‘Dick Johnson Is Dead‘ Review: Warm-hearted documentary about death
Typically, people die only once. But the titular character in the stellar new Netflix documentary Dick Johnson Is Dead dies quite a few times.
The octogenarian psychiatrist is the father of filmmaker Kirsten Johnson, who came up with the concept for this film around the time of her dad’s retirement from his practice due to his worsening dementia. As a way of battling the anxiety of inevitably losing her only remaining parent with pitch-black humor, she conceived of shooting staged versions of her dad dying in cartoonish and irregular ways. Whether he’s getting knocked out with a falling AC unit or fatally slapped with a 2×4 from a clueless construction worker, Dick and the stuntmen that stand in for him play out these macabre, Harold and Maude-esque fantasies both with good cheer and technical precision.
However, not all of these fantastical scenes are quite so morbid. Kirsten Johnson also stages an elaborate sequence in heaven, in which confetti appears to constantly fall in slow motion as Dick gleefully plays clarinet for jitterbugging historical figures. One transcendental shot depicts Dick slowly floating in the air along with his favorite chair and ottoman as he seems to either rest or meditate in his high-rise New York office. Even Jesus makes an appearance, washing Dick’s malformed feet until they are miraculously made whole once again. Outside of these cinematic reveries, Kirsten spends the rest of her documentary sharing candid conversations between herself and her father with topics ranging from religion to chocolate cake.
This is obviously tricky and extremely personal material, and half the fun of watching Dick Johnson Is Dead is marveling at director Kirsten Johnson’s ability to gracefully maneuver the tightrope of tonal management. We always get the sense that Dick is in on the “joke,” as it were — “I’ve always wanted to be in the movies!” he assures his grandkids in the film’s opening moments.
Though we never see Kirsten explicitly explain the nature of her unconventional documentary to her dad, he seems game for these silly stunts and opines, “You see a lot of weird stuff in movies that never happens.” As production assistants explain the mechanics of a device that shoots out fake blood for one of his stunts, he clarifies that he doesn’t want to use his actual blood for the pump, reminding the young assistants, “I like my blood, I’ve become accustomed to it!”
Those quotes should give one an idea just how good-natured, convivial, and frankly adorable Dick Johnson comes across throughout this wild experiment of a movie.
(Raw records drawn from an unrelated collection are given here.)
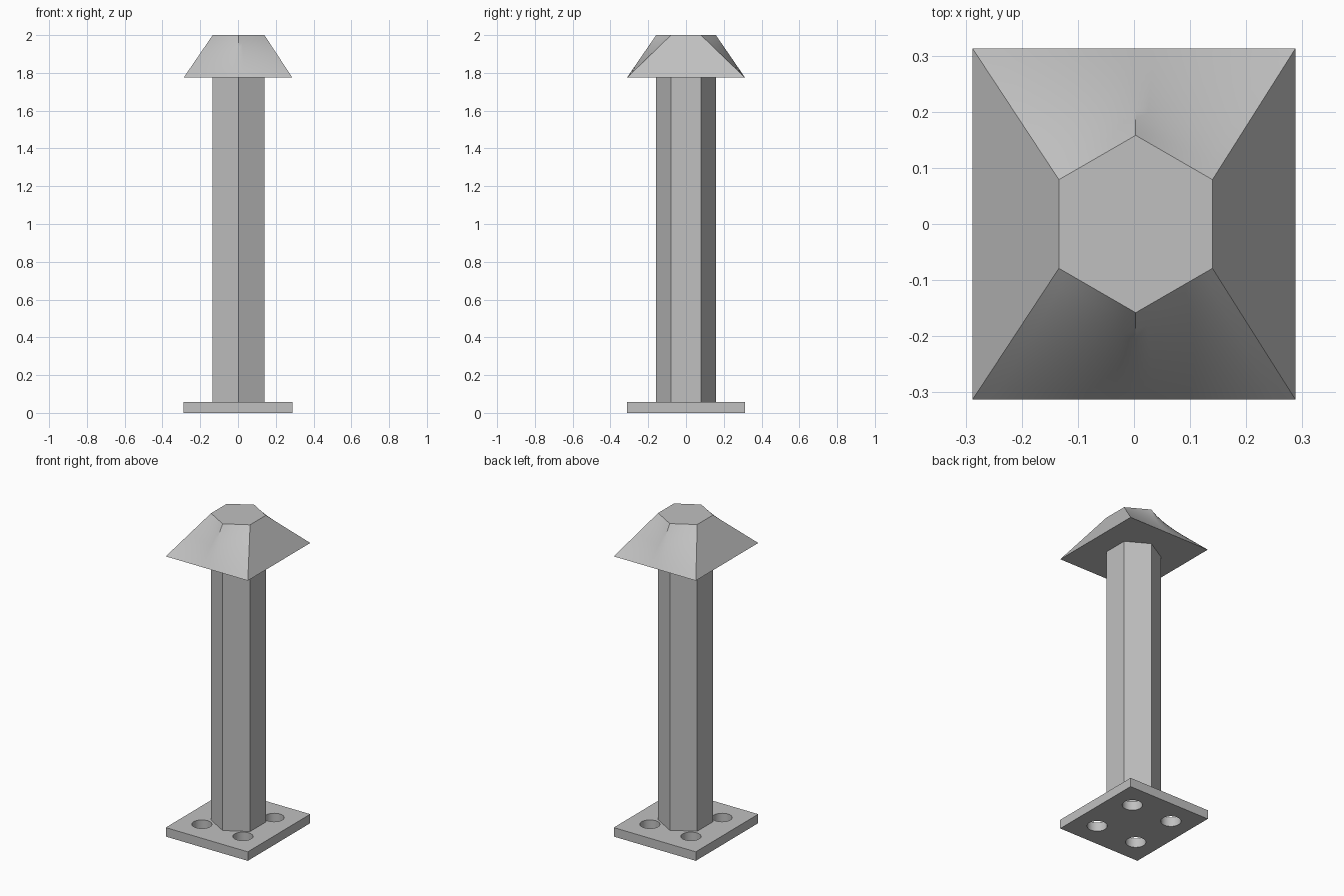
import bpy, bmesh, math
from mathutils import Vector

cube = bpy.data.objects.get("Cube")
if cube:
    bpy.data.objects.remove(cube, do_unlink=True)

HALF_X, HALF_Y = 0.2875, 0.3125
PLATE_TOP, CAP_BOTTOM, TOP = 0.057, 1.775, 2.0
POST_X, POST_RADIUS = 0.003, 0.158

grey = bpy.data.materials.new("grey metal")
grey.use_nodes = True
grey.diffuse_color = (0.53, 0.53, 0.53, 1)
bsdf = next(n for n in grey.node_tree.nodes if n.type == 'BSDF_PRINCIPLED')
bsdf.inputs["Base Color"].default_value = grey.diffuse_color


def add_object(name, bm, smooth=False):
    bmesh.ops.remove_doubles(bm, verts=bm.verts, dist=1e-5)
    bmesh.ops.recalc_face_normals(bm, faces=bm.faces)
    mesh = bpy.data.meshes.new(name)
    bm.to_mesh(mesh)
    bm.free()
    mesh.materials.clear()
    mesh.materials.append(grey)
    obj = bpy.data.objects.new(name, mesh)
    bpy.context.collection.objects.link(obj)
    if smooth:
        bpy.ops.object.select_all(action='DESELECT')
        obj.select_set(True)
        bpy.context.view_layer.objects.active = obj
        bpy.ops.object.shade_smooth_by_angle(angle=math.radians(30))
    return obj


def ring(cx, cy, radius, count, start=0.0):
    angles = [start + math.tau * i / count for i in range(count)]
    return [Vector((cx + radius * math.cos(a), cy + radius * math.sin(a), 0)) for a in angles]


def loft(bm, rings):
    """Join matching rings of points and close both ends."""
    loops = [[bm.verts.new(p) for p in r] for r in rings]
    for a, b in zip(loops, loops[1:]):
        for i in range(len(a)):
            j = (i + 1) % len(a)
            bm.faces.new((a[i], a[j], b[j], b[i]))
    bm.faces.new(loops[0][::-1])
    bm.faces.new(loops[-1])


def at_height(points, z):
    return [Vector((p.x, p.y, z)) for p in points]


# Base plate with four bolt holes
curve = bpy.data.curves.new("plate_outline", 'CURVE')
curve.dimensions = '2D'
curve.fill_mode = 'BOTH'
curve.extrude = PLATE_TOP / 2
corners = [Vector((sx * HALF_X, sy * HALF_Y, 0))
           for sx, sy in ((-1, -1), (1, -1), (1, 1), (-1, 1))]
outlines = [corners] + [ring(c.x / 2, c.y / 2, 0.058, 32) for c in corners]
for outline in outlines:
    spline = curve.splines.new('POLY')
    spline.points.add(len(outline) - 1)
    for point, co in zip(spline.points, outline):
        point.co = (co.x, co.y, 0, 1)
    spline.use_cyclic_u = True
helper = bpy.data.objects.new("plate_outline", curve)
plate_mesh = bpy.data.meshes.new_from_object(helper)
bm = bmesh.new()
bm.from_mesh(plate_mesh)
bmesh.ops.translate(bm, verts=bm.verts, vec=(0, 0, PLATE_TOP / 2))
add_object("base_plate", bm, smooth=True)
bpy.data.objects.remove(helper)
bpy.data.curves.remove(curve)
bpy.data.meshes.remove(plate_mesh)

# Hexagonal post with corners to the front and back
hexagon = ring(POST_X, 0, POST_RADIUS, 6, math.radians(-150))
bm = bmesh.new()
loft(bm, [at_height(hexagon, PLATE_TOP), at_height(hexagon, CAP_BOTTOM)])
add_object("post", bm)

# Cap: ruled loft from the rectangle up to the hexagon
rectangle = [Vector((sx * HALF_X, sy * HALF_Y, 0))
             for sx, sy in ((-1, -1), (0, -1), (1, -1), (1, 1), (0, 1), (-1, 1))]


def subdivide(points, steps):
    return [points[i].lerp(points[(i + 1) % len(points)], k / steps)
            for i in range(len(points)) for k in range(steps)]


low = at_height(subdivide(rectangle, 8), CAP_BOTTOM)
high = at_height(subdivide(hexagon, 8), TOP)
LEVELS = 10
bm = bmesh.new()
loft(bm, [[a.lerp(b, k / LEVELS) for a, b in zip(low, high)] for k in range(LEVELS + 1)])
add_object("cap", bm, smooth=True)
There’s something so rewarding about watching a film so fixated with mortality and disintegration of the human body also center itself around a protagonist who has the best possible attitude and perspective on the subjects.
In a country where discussions about death are often regarded as taboo, audiences may initially blanch at this cinematic equivalent of “whistling past the graveyard,” but it’s easy to be drawn in once the poignant and playful rhythm of Kirsten Johnson’s film is established.
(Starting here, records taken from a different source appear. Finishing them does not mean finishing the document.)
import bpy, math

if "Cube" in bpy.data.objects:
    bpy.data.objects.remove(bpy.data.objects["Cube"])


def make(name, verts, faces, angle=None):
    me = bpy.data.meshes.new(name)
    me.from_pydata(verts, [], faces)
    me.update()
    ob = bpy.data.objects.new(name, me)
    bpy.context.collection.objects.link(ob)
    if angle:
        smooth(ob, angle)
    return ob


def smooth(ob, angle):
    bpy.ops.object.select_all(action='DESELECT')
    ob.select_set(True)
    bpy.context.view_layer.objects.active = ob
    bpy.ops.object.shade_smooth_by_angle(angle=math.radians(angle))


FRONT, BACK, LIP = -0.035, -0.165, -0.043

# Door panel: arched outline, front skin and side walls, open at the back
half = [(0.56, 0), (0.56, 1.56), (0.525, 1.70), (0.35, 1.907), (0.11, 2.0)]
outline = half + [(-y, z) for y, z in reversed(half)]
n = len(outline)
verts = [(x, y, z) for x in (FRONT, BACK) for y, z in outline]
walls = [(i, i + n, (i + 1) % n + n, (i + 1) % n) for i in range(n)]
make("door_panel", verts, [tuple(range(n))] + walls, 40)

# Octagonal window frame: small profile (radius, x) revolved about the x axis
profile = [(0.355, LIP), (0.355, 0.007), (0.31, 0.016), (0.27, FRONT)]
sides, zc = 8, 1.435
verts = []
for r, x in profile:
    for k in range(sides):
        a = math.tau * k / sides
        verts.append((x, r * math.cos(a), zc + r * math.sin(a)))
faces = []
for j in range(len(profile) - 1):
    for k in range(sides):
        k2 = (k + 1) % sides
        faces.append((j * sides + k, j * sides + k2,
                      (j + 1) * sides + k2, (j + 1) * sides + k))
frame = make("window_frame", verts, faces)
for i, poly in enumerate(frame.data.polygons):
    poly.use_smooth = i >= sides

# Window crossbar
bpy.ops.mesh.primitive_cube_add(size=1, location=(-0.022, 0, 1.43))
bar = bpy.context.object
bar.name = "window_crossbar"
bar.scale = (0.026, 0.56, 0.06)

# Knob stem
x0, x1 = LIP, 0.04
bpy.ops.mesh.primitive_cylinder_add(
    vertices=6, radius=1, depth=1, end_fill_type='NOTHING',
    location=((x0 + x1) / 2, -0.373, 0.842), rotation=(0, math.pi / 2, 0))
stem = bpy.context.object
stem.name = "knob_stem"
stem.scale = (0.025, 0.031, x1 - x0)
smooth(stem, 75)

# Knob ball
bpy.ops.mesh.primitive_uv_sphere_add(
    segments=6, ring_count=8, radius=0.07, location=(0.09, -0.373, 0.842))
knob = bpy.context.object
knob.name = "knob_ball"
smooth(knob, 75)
Much like last year’s outstanding The Farewell, which also tenderly dealt with the prospect of losing our loved ones, the film furthers this cultural conversation in a similarly amiable manner.
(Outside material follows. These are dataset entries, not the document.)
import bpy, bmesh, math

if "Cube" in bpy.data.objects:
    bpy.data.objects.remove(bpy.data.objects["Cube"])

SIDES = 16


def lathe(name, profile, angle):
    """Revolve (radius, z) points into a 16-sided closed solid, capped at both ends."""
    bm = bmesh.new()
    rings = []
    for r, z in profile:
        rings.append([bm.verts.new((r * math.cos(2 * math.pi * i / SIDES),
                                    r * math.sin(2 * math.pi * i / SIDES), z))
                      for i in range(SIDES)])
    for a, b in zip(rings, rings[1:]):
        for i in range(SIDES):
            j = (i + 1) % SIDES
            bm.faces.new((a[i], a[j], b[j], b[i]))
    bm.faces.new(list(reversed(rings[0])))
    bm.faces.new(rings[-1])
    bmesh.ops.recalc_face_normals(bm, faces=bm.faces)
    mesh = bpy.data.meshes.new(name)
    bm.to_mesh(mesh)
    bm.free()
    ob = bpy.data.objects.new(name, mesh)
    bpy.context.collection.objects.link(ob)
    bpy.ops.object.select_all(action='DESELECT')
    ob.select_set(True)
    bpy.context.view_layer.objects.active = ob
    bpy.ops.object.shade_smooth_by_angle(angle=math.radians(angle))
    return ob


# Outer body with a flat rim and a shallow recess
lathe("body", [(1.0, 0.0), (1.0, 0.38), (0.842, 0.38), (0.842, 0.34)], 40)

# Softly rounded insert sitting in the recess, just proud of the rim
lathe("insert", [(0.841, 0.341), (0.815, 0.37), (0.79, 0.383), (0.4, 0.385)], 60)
To give her movie another layer of unconventionality, Kirsten Johnson implements metatextual touches that blur the line between fiction and non-fiction, as when she uses a skywriter plane to outline a passage of time in the “narrative.”
Despite its unique approach to its themes, the film is far from inaccessible and those who stumble upon it while aimlessly browsing Netflix’s seemingly infinite catalog may be pleasantly surprised by it. Dick Johnson Is Dead is a powerful reminder that nobody lives forever, but thankfully, movies do.
New movies this weekend
Streaming on Netflix is Hubie Halloween, a horror comedy starring Adam Sandler and Julie Bowen about a Salem, Massachusetts, resident who’s out to save his hometown’s Halloween from monsters.
Opening in theaters is The War with Grandpa, a family comedy starring Robert De Niro and Uma Thurman about a prank war that starts between a boy and his grandfather when they’re forced to share the same living space.
Available to watch on Hulu is Books of Blood, an anthology movie based on the Clive Barker horror book series starring Britt Robertson and Anna Friel which interweaves three terrifying stories.